_Stored items from a collection:_
↓

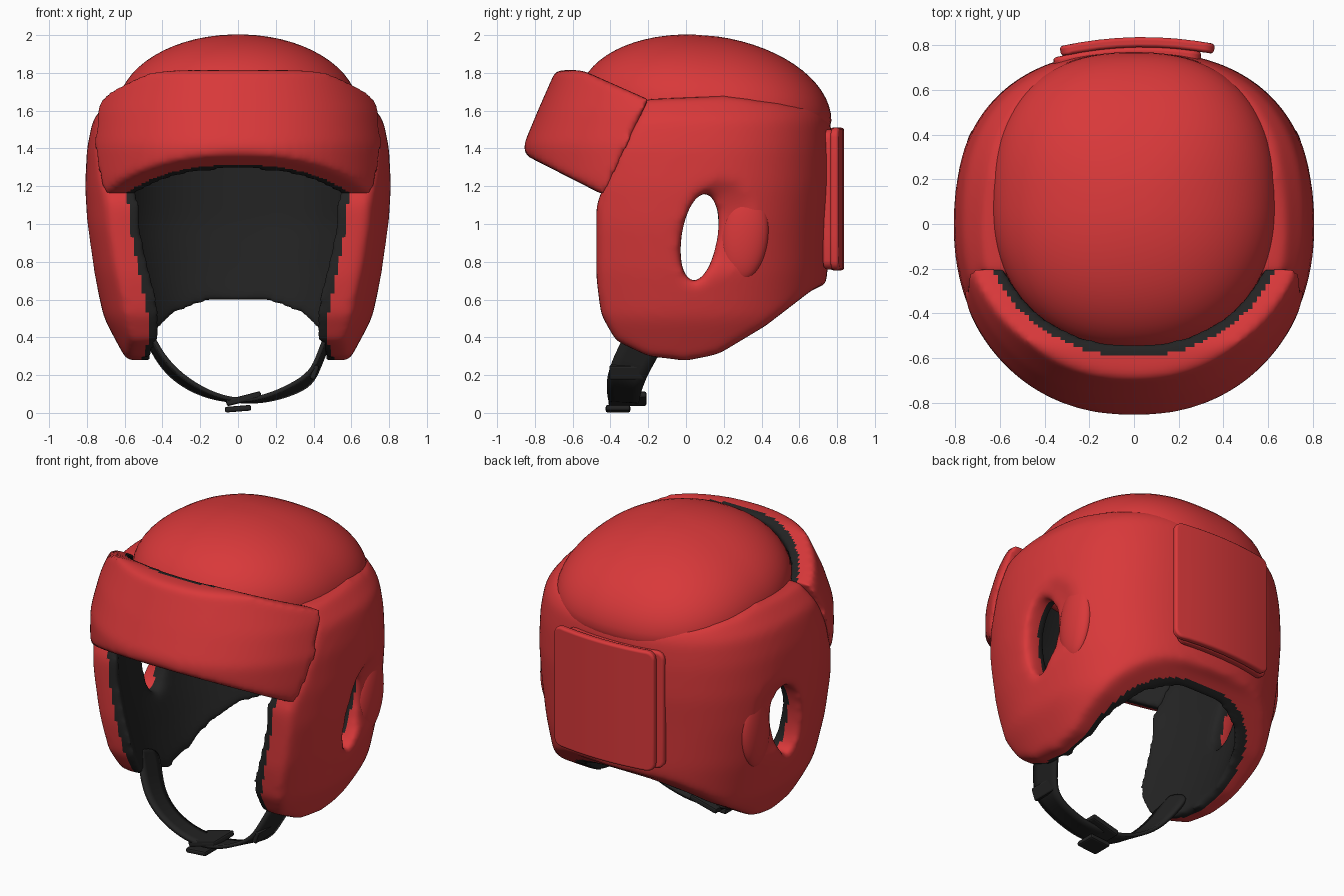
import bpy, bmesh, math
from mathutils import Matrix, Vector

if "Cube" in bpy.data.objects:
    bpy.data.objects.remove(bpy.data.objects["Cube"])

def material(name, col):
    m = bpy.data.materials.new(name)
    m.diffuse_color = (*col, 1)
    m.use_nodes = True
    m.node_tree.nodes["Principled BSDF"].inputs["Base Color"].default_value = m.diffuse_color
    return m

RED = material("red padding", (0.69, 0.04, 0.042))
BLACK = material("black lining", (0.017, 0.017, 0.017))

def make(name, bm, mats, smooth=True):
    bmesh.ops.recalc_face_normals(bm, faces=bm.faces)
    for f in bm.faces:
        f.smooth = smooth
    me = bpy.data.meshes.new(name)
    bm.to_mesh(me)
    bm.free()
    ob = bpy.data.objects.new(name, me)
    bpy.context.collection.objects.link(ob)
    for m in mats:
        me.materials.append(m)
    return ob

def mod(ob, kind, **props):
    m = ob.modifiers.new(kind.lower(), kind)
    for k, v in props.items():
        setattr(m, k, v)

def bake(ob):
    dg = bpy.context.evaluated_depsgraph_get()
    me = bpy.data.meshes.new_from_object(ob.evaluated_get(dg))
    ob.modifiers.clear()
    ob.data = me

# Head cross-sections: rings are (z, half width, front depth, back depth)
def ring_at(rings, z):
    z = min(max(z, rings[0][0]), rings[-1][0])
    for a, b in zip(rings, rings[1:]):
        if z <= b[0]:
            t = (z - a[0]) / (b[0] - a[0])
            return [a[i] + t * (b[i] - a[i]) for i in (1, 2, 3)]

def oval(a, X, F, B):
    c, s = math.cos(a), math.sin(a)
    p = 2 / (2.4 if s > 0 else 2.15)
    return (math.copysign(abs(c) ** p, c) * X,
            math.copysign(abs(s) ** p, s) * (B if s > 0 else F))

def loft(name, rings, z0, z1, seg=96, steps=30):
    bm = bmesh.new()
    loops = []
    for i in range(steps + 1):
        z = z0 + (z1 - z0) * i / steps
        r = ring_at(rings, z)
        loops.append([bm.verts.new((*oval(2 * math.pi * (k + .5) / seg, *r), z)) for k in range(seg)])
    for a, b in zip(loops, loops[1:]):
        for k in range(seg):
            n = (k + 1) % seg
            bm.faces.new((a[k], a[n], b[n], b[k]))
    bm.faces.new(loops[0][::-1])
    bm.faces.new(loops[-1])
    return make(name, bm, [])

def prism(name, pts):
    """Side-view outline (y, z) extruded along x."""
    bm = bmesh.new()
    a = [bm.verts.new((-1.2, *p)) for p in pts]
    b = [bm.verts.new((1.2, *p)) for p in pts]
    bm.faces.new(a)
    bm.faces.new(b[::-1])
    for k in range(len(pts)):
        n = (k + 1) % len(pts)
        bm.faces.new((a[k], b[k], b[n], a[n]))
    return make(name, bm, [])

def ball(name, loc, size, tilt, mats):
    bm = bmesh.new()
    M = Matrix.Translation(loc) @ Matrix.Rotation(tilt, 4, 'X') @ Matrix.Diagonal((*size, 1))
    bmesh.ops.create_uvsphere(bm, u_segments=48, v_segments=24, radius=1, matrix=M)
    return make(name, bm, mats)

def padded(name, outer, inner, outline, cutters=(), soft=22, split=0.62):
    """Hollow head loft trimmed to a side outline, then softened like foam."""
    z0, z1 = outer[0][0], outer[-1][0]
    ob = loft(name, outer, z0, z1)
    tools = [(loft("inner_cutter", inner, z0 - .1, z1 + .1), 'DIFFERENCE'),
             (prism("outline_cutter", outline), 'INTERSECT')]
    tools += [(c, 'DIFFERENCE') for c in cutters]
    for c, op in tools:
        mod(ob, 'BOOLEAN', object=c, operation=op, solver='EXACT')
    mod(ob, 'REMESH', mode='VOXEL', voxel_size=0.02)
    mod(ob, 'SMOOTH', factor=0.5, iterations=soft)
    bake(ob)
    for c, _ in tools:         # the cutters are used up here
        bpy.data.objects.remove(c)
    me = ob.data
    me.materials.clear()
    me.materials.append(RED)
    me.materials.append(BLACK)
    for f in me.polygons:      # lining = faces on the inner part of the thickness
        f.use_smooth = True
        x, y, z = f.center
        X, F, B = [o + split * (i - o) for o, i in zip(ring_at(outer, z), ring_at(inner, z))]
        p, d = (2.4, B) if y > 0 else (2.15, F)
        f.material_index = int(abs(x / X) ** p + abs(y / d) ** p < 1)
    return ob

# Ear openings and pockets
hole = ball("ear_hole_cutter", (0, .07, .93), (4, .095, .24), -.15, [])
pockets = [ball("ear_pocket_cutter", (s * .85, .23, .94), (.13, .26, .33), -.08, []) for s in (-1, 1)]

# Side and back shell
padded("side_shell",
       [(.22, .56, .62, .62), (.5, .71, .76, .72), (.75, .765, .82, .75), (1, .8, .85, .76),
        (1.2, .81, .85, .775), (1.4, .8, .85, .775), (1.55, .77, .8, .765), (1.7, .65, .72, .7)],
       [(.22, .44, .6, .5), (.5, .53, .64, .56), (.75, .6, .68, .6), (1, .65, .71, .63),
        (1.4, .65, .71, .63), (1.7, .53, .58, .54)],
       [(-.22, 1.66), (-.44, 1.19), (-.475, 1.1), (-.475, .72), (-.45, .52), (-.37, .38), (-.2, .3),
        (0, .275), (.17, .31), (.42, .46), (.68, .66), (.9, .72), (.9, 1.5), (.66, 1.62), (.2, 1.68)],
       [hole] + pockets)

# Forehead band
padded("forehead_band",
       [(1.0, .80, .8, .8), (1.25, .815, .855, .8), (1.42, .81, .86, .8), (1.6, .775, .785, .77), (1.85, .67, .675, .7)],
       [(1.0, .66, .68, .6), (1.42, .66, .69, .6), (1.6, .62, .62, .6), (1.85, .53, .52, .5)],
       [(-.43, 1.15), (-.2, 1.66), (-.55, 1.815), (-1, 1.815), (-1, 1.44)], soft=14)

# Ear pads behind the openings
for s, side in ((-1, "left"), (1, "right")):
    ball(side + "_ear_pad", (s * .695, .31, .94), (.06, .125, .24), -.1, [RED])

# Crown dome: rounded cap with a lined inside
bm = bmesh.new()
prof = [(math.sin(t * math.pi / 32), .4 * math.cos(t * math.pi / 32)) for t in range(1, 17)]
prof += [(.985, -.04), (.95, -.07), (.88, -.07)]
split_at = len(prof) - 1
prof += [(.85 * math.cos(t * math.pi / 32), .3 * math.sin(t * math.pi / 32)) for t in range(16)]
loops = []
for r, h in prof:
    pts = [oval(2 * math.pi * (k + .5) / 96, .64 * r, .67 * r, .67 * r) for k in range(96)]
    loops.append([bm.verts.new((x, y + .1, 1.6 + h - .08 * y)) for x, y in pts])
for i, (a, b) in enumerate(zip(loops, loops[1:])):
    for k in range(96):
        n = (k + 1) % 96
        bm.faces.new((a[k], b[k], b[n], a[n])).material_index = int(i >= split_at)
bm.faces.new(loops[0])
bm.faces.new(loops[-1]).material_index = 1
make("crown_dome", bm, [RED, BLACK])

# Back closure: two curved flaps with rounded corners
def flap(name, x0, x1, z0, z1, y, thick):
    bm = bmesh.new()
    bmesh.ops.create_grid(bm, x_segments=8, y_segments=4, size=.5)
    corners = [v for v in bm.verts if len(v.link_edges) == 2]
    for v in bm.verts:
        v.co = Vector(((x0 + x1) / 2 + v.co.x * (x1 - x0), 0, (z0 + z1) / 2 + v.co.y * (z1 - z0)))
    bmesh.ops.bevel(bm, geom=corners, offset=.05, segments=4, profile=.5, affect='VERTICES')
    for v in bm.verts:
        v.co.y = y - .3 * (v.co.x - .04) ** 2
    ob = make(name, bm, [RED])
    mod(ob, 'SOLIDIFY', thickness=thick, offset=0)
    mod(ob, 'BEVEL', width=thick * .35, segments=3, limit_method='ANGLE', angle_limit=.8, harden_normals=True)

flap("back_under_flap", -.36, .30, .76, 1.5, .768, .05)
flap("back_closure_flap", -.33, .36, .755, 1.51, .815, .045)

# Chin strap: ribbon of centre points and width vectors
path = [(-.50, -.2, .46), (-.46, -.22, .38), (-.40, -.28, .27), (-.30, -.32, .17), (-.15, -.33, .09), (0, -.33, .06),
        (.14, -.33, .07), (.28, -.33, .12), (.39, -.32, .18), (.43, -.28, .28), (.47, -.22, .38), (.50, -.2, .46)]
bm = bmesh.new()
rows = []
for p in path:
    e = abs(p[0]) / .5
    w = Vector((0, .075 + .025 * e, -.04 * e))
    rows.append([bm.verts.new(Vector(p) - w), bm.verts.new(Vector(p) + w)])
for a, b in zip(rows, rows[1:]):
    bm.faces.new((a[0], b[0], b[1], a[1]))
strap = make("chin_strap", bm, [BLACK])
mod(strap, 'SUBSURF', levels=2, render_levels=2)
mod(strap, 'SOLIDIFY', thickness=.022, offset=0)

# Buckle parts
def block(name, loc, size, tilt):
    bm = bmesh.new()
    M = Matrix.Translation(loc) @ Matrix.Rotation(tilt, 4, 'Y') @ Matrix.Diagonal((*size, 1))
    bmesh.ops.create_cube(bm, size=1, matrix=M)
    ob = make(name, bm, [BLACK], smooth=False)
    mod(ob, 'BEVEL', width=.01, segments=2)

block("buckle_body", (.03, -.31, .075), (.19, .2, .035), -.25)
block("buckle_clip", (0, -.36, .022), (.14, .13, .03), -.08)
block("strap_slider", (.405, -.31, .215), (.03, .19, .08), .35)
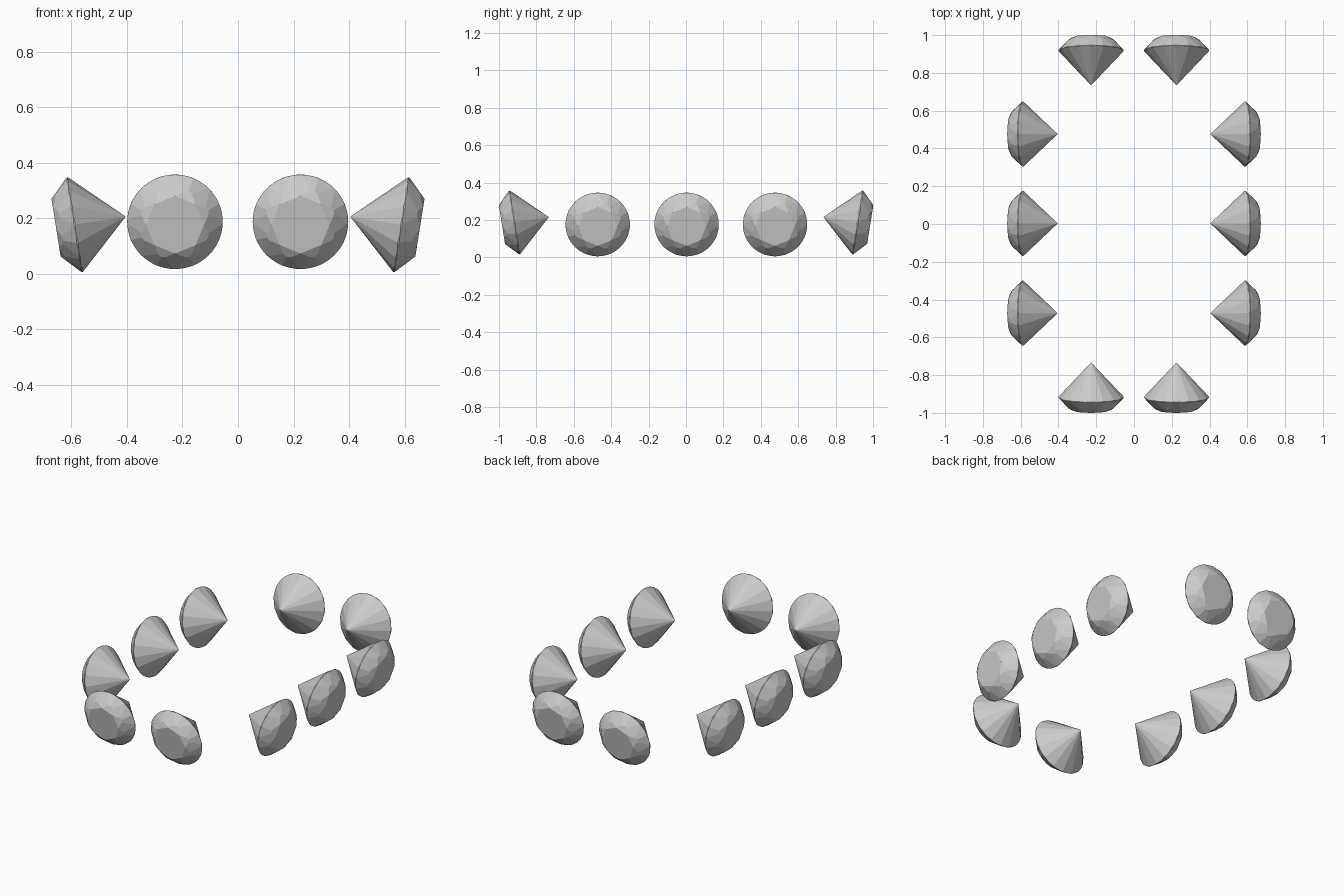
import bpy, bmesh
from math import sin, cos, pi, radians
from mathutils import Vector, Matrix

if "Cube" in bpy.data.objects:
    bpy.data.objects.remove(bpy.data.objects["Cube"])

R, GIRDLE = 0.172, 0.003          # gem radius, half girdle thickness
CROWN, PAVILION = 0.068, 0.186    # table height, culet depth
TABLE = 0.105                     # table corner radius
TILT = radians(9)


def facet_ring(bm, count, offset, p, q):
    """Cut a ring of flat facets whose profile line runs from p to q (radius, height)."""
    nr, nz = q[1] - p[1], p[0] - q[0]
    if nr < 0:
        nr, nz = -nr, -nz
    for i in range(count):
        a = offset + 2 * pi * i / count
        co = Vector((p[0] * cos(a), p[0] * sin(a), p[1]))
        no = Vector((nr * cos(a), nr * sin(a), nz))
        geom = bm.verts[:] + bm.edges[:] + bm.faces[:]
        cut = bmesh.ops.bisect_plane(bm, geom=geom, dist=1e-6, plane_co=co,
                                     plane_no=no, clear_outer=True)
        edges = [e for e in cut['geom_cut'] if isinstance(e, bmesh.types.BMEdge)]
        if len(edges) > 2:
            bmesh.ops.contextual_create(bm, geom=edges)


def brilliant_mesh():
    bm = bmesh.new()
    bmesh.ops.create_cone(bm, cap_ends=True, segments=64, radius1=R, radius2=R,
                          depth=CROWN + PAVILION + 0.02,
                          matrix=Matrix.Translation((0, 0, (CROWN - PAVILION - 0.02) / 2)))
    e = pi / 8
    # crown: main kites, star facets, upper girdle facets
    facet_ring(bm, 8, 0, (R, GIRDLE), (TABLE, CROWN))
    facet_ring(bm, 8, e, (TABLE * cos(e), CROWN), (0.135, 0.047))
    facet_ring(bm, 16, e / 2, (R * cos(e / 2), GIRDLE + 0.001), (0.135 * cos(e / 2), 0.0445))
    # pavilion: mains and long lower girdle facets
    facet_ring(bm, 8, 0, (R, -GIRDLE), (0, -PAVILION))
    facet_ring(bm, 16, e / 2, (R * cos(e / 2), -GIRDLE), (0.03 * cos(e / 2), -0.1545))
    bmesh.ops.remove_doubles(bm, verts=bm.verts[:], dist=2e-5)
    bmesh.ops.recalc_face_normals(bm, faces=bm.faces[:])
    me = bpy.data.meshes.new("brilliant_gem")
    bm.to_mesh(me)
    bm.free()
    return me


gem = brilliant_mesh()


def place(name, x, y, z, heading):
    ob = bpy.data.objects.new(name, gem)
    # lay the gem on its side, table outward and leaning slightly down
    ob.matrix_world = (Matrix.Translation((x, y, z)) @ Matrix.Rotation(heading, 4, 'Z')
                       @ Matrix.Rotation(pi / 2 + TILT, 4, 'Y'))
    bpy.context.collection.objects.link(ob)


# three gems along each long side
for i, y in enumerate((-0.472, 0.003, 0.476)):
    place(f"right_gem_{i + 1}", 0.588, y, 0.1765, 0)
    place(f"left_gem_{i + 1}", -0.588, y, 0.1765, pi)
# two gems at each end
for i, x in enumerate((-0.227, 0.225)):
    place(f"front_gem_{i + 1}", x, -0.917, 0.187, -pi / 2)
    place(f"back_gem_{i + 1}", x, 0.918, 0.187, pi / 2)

↑

Go through the entries and copy every line with "Diagonal".

    M = Matrix.Translation(loc) @ Matrix.Rotation(tilt, 4, 'X') @ Matrix.Diagonal((*size, 1))
    M = Matrix.Translation(loc) @ Matrix.Rotation(tilt, 4, 'Y') @ Matrix.Diagonal((*size, 1))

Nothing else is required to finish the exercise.